Parenting does not come with a manual. Yes, there are hundreds of parenting books. But until you become a parent, it’s hard to know exactly what your response will be in each new situation.

From an early age, children start developing forms of independence. First, they learn to hold up their head. Soon afterward, each baby will start eating solid foods, walking, attending kindergarten, and riding the school bus. It can be hard to let go, but most parents realize that their child has “got it”!

I can remember receiving my driver’s license shortly after my sixteenth birthday. “License to drive,” I proclaimed to everyone. But the next Saturday, my mother said, “You need to be back home by dark!” Dark? By state law, I can drive 24/7. I couldn’t understand her rationale, but I followed the rule.

In the past year, I professionally coached an adolescent who was trying to overcome anxiety before talking to his mother about being out with his new peer group. He needed tips to gain confidence in order to convince his mother he was independent enough to make healthy choices.

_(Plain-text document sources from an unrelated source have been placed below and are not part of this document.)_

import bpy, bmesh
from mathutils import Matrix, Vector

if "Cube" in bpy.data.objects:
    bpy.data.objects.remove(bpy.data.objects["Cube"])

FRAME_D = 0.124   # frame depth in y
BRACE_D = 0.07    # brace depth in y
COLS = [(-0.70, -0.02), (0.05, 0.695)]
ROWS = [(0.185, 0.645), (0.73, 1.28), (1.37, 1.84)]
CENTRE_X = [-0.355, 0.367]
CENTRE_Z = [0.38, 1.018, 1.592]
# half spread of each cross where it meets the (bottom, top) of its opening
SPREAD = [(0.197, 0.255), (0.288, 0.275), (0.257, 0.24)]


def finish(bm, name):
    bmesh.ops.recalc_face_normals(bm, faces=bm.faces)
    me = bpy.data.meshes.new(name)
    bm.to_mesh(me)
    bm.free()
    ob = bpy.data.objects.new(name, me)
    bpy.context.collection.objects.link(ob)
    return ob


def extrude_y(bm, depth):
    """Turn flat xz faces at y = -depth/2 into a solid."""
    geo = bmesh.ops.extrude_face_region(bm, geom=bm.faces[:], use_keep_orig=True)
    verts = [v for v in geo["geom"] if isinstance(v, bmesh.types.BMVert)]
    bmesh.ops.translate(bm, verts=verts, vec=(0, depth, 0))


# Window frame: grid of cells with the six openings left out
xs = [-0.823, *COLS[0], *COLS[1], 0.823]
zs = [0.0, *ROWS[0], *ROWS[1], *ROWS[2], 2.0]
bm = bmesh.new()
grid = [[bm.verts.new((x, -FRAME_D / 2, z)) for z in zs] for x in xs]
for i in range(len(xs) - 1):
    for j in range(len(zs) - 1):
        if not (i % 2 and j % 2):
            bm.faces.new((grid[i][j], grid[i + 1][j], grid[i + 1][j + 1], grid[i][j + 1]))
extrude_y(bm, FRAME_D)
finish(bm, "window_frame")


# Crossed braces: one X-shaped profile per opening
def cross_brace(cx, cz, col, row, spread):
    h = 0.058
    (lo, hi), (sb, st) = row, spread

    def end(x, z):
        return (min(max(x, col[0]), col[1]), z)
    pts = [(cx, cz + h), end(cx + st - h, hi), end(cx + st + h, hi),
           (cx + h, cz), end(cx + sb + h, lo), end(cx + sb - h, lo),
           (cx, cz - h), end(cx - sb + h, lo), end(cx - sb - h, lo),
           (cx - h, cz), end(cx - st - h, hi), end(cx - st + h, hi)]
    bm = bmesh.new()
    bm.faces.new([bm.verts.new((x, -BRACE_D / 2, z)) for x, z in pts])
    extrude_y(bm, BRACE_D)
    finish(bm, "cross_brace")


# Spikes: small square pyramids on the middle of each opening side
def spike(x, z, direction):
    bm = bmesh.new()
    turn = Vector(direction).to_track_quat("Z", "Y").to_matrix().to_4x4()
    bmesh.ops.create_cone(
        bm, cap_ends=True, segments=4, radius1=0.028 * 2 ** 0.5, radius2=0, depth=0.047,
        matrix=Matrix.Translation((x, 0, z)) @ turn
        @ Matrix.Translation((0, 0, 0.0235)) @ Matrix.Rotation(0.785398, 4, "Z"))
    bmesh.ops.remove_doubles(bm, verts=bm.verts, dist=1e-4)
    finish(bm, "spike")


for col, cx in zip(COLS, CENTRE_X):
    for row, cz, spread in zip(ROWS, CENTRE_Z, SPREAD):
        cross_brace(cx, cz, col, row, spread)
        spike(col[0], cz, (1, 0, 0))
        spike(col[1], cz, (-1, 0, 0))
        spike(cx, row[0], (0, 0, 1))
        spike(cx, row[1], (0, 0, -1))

His mother was already very hesitant about social interaction, because of the current pandemic, but having to ask for independence took the boy’s anxiousness to new heights. He described to me how he had finally asked his mother about having an overnight coed trip to a nearby city. Even though his mother declined his request to go overnight with his peers, he walked away from the conversation with confidence. Knowing what he could do to make the request a reality, he overcame his anxiety of asking for independence.

Independence is based on the maturity of the child. What you do with one child, even in the same family, you may not do with the other child. This makes parenting seem more trial and error. The following tips can help parents become more assured of their decisions:

1. Set guidelines that both parent and child understand.

2. Know the peer group that your child is associated with.

3. Promote pro-social activities that involve trusted adults.

Even if something catastrophic happens, come back to the drawing board with your child and gain perspective on how to create independence in a healthy way. As life will have it, you will become more comfortable making parental decisions and can determine how much independence you want to give your child.

Leave a Comment

Your email address will not be published.

Sign Up For Our Newsletter

Subscribe to our monthly newsletter below and get the latest information about what we are working on.